UPDATED: Wednesday, May 8, 2013 - 10:58am
We all know how taxes work.
If you earn enough, you pay.
If you don’t, you get your taxes refunded.
Unless you are an Oncor customer.
Oncor is part of a big corporate conglomerate.
It’s called Energy Future Holdings, and it owns TXU Energy, Luminant and Oncor.
And it’s in trouble.
One of the biggest buyouts in history back in 2007 is soon to be one of the biggest bankruptcies.
And because they are in the red, they don’t pay any corporate income taxes.
But Oncor still collects them from you.
“Oncor, the electric utility that serves north Texas, is collecting in rates in excess of $230-million for federal income taxes. However, neither OnCor nor its majority owner Energy future Holdings, owe, pay federal income taxes at the moment. So in essence, what’s happening is, Oncor is collecting this money for a federal income tax bill that does not exist,” says Jake Dyer of the Texas Coalition for Affordable Power
These taxes are collected by the delivery company OnCor just as though it was a private corporation paying its own taxes.
But it doesn’t.
“We’ve paid them over $14-million over the past 5 years for them to pay taxes,” says Chris Schein of OnCor.
“But they don’t owe any taxes because they don’t make a profit,” we responded.
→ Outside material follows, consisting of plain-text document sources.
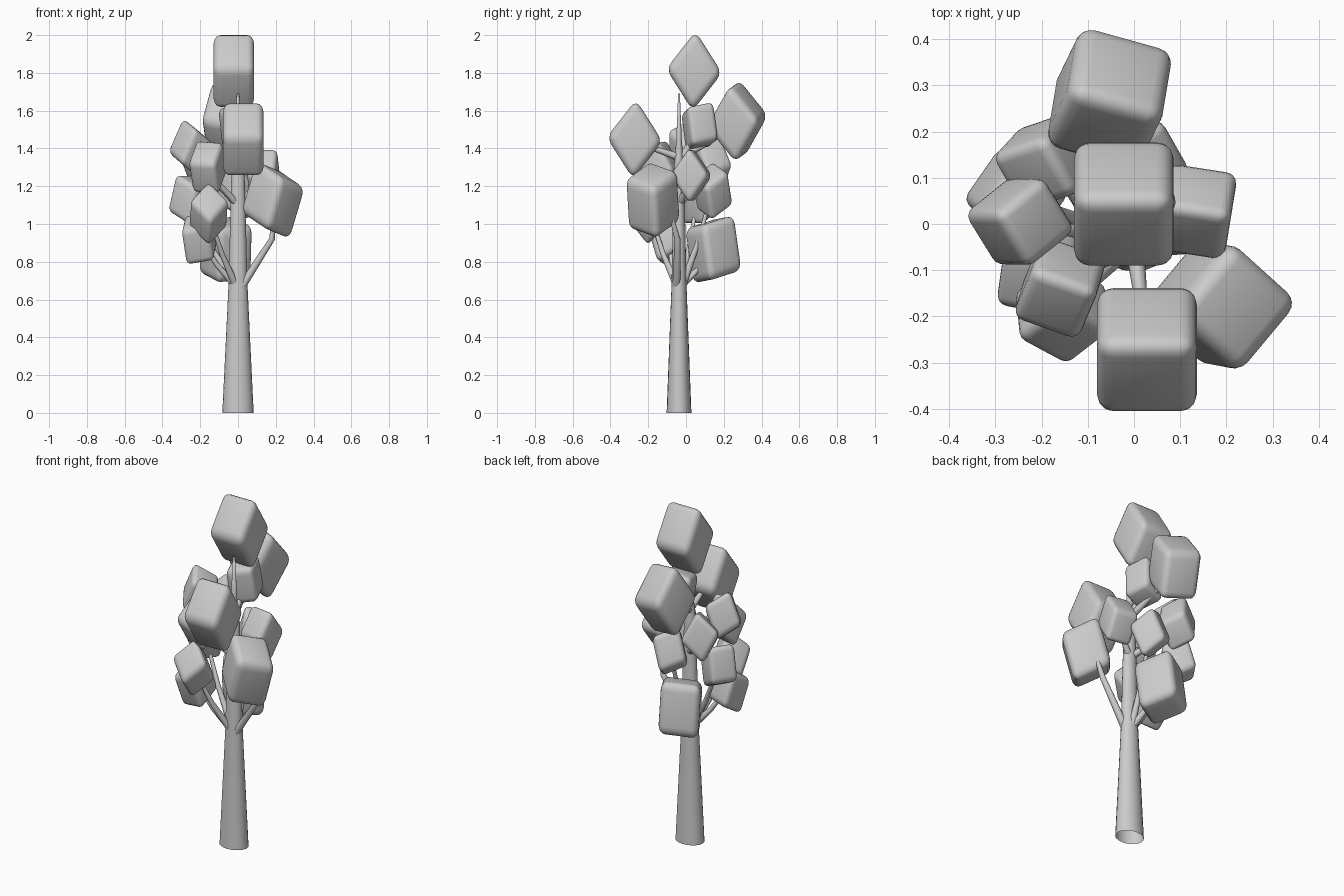
import bpy, bmesh, math
from mathutils import Vector, Matrix

if "Cube" in bpy.data.objects:
    bpy.data.objects.remove(bpy.data.objects["Cube"])

STRETCH = (1.0, 0.97, 1.38)   # whole tree is taller than wide


def link(name, bm):
    for f in bm.faces:
        f.smooth = True
    me = bpy.data.meshes.new(name)
    bm.to_mesh(me)
    bm.free()
    bpy.context.collection.objects.link(bpy.data.objects.new(name, me))


def rounded_block(name, centre, size, yaw, up, roll):
    """Rounded cube, turned, then stretched like the tree."""
    bm = bmesh.new()
    bmesh.ops.create_cube(bm, size=size)
    bmesh.ops.bevel(bm, geom=bm.edges[:], offset=0.17 * size, segments=4,
                    profile=0.5, affect='EDGES')
    turn = [Matrix.Rotation(math.radians(a), 4, k)
            for a, k in ((yaw, 'Z'), (-up, 'Y'), (roll, 'X'))]
    bm.transform(Matrix.Translation(centre) @ Matrix.Diagonal((*STRETCH, 1))
                 @ turn[0] @ turn[1] @ turn[2])
    link(name, bm)


def branch(name, pts, r0, r1):
    """Tapered limb along a short path."""
    cu = bpy.data.curves.new(name, 'CURVE')
    cu.dimensions = '3D'
    cu.bevel_depth = 1
    cu.bevel_resolution = 2
    cu.use_fill_caps = True
    s = cu.splines.new('POLY')
    s.points.add(len(pts) - 1)
    for i, p in enumerate(pts):
        s.points[i].co = (*p, 1)
        s.points[i].radius = r0 + (r1 - r0) * i / (len(pts) - 1)
    s.use_smooth = True
    bpy.context.collection.objects.link(bpy.data.objects.new(name, cu))


# trunk: tapered oval tube, open at the base, ending in a thin leader
SIDES = 20
TRUNK_Y = -.037
bm = bmesh.new()
last = None
for z, r in ((0, .083), (.68, .05), (1.3, .034), (1.45, .018), (1.69, .006)):
    ring = []
    for i in range(SIDES):
        a = math.tau * i / SIDES
        ring.append(bm.verts.new((r * math.cos(a), TRUNK_Y + .79 * r * math.sin(a), z)))
    if last:
        for i in range(SIDES):
            j = (i + 1) % SIDES
            bm.faces.new((last[i], last[j], ring[j], ring[i]))
    last = ring
bm.faces.new(last)
link("trunk", bm)

# foliage blocks: centre and turn (yaw, up, roll in degrees)
large = {
    "top": (-.022, .043, 1.81, 0, 0, 42),
    "front": (.028, -.272, 1.448, 0, 0, 42),
    "back": (-.053, .272, 1.545, -16, -8, -41),
    "right_front": (.185, -.175, 1.127, 51, -11, 20),
    "back_low": (-.065, .145, .865, 121, 11, -4),
}
small = {
    "right": (.135, .027, 1.257, -9, 0, -45),
    "left_upper": (-.247, .005, 1.4, -59, -18, -26),
    "left_back": (-.19, .135, 1.31, 119, 14, -35),
    "left": (-.255, .06, 1.13, -34, -21, 0),
    "back_middle": (.005, .14, 1.175, 37, -17, 26),
    "left_low": (-.205, -.1, .925, -11, 7, 24),
    "left_front": (-.16, -.138, 1.3, -20, -3, 37),
    "left_front_low": (-.155, -.19, 1.055, -29, -32, 38),
    "back_upper": (-.005, .072, 1.515, 16, 11, 8),
}
for group, size in ((large, .216), (small, .152)):
    for name, (x, y, z, *turn) in group.items():
        rounded_block("foliage_" + name, (x, y, z), size, *turn)
        if name in ("top", "right_front"):
            continue
        # limb from the nearest branching level below the block
        start = max(h for h in (.68, 1.12, 1.36) if h < z - .06)
        base = Vector((0, TRUNK_Y, start))
        tip = Vector((x, y, z))
        out = tip - base
        root = base + Vector((out.x, out.y, 0)).normalized() * .02
        mid = base + out * .55 - Vector((0, 0, .12 * out.z))
        branch("branch_" + name, (root, mid, tip), .02, .008)

# long exposed limb on the right, and a twig poking through the right block
branch("branch_right_front", ((.02, -.05, .67), (.18, -.045, .92), (.2, -.1, 1.12)), .022, .009)
branch("twig_right", ((.1, .02, 1.22), (.21, .024, 1.235)), .008, .005)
“You’ll have to talk to them about that,” He answered. “I believe your statement is not factually correct.”
Actually we did check with the parent company, and the statement is correct.
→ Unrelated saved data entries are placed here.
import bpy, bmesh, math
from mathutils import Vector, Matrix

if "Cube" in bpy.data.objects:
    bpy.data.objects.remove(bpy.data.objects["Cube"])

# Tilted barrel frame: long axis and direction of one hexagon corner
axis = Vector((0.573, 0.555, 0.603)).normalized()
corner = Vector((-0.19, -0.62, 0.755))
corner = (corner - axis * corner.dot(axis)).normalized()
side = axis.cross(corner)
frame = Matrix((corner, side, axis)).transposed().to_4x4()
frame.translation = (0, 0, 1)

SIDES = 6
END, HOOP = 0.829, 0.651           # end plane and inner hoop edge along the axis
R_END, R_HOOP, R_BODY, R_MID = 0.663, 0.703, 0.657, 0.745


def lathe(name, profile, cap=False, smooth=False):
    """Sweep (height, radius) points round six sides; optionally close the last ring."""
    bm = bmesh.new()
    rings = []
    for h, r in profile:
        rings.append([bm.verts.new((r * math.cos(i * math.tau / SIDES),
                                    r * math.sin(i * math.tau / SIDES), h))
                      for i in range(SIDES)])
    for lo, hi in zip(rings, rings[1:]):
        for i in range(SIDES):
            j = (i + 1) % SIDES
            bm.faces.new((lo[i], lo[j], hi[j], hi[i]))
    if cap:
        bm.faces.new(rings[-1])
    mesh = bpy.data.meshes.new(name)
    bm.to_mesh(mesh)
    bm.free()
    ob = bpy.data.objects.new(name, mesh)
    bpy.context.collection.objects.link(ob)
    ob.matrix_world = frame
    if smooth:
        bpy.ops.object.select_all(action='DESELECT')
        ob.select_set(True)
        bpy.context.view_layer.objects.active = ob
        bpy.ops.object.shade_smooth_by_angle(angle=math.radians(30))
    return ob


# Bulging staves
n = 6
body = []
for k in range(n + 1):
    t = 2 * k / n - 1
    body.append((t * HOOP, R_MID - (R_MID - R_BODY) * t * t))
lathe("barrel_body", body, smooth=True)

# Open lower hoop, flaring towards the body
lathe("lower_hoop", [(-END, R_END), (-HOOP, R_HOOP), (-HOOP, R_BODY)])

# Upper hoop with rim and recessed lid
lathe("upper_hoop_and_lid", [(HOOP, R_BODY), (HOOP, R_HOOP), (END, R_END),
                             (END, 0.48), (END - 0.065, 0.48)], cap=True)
“We send out those tax amounts to our owners so that they can pay our share of the taxes,” Schein says.
“But you’re sendingup a miniscule amount compared to what you’re collecting. If your figures are correct, your sending $14-million compared to $800-million you’ve got in the account,” we answered.
“That’s right,” he said, “that will be used to lower customer bills in the future.”
The Public Utility Commission could cut that back, as they did for Centerpoint , which is the Oncor equivalent for Reliant Energy down in Houston.
But they haven’t, and two bills in the Texas House and Senate, filed by Republicans from Houston and College Station, would strip them of even that power.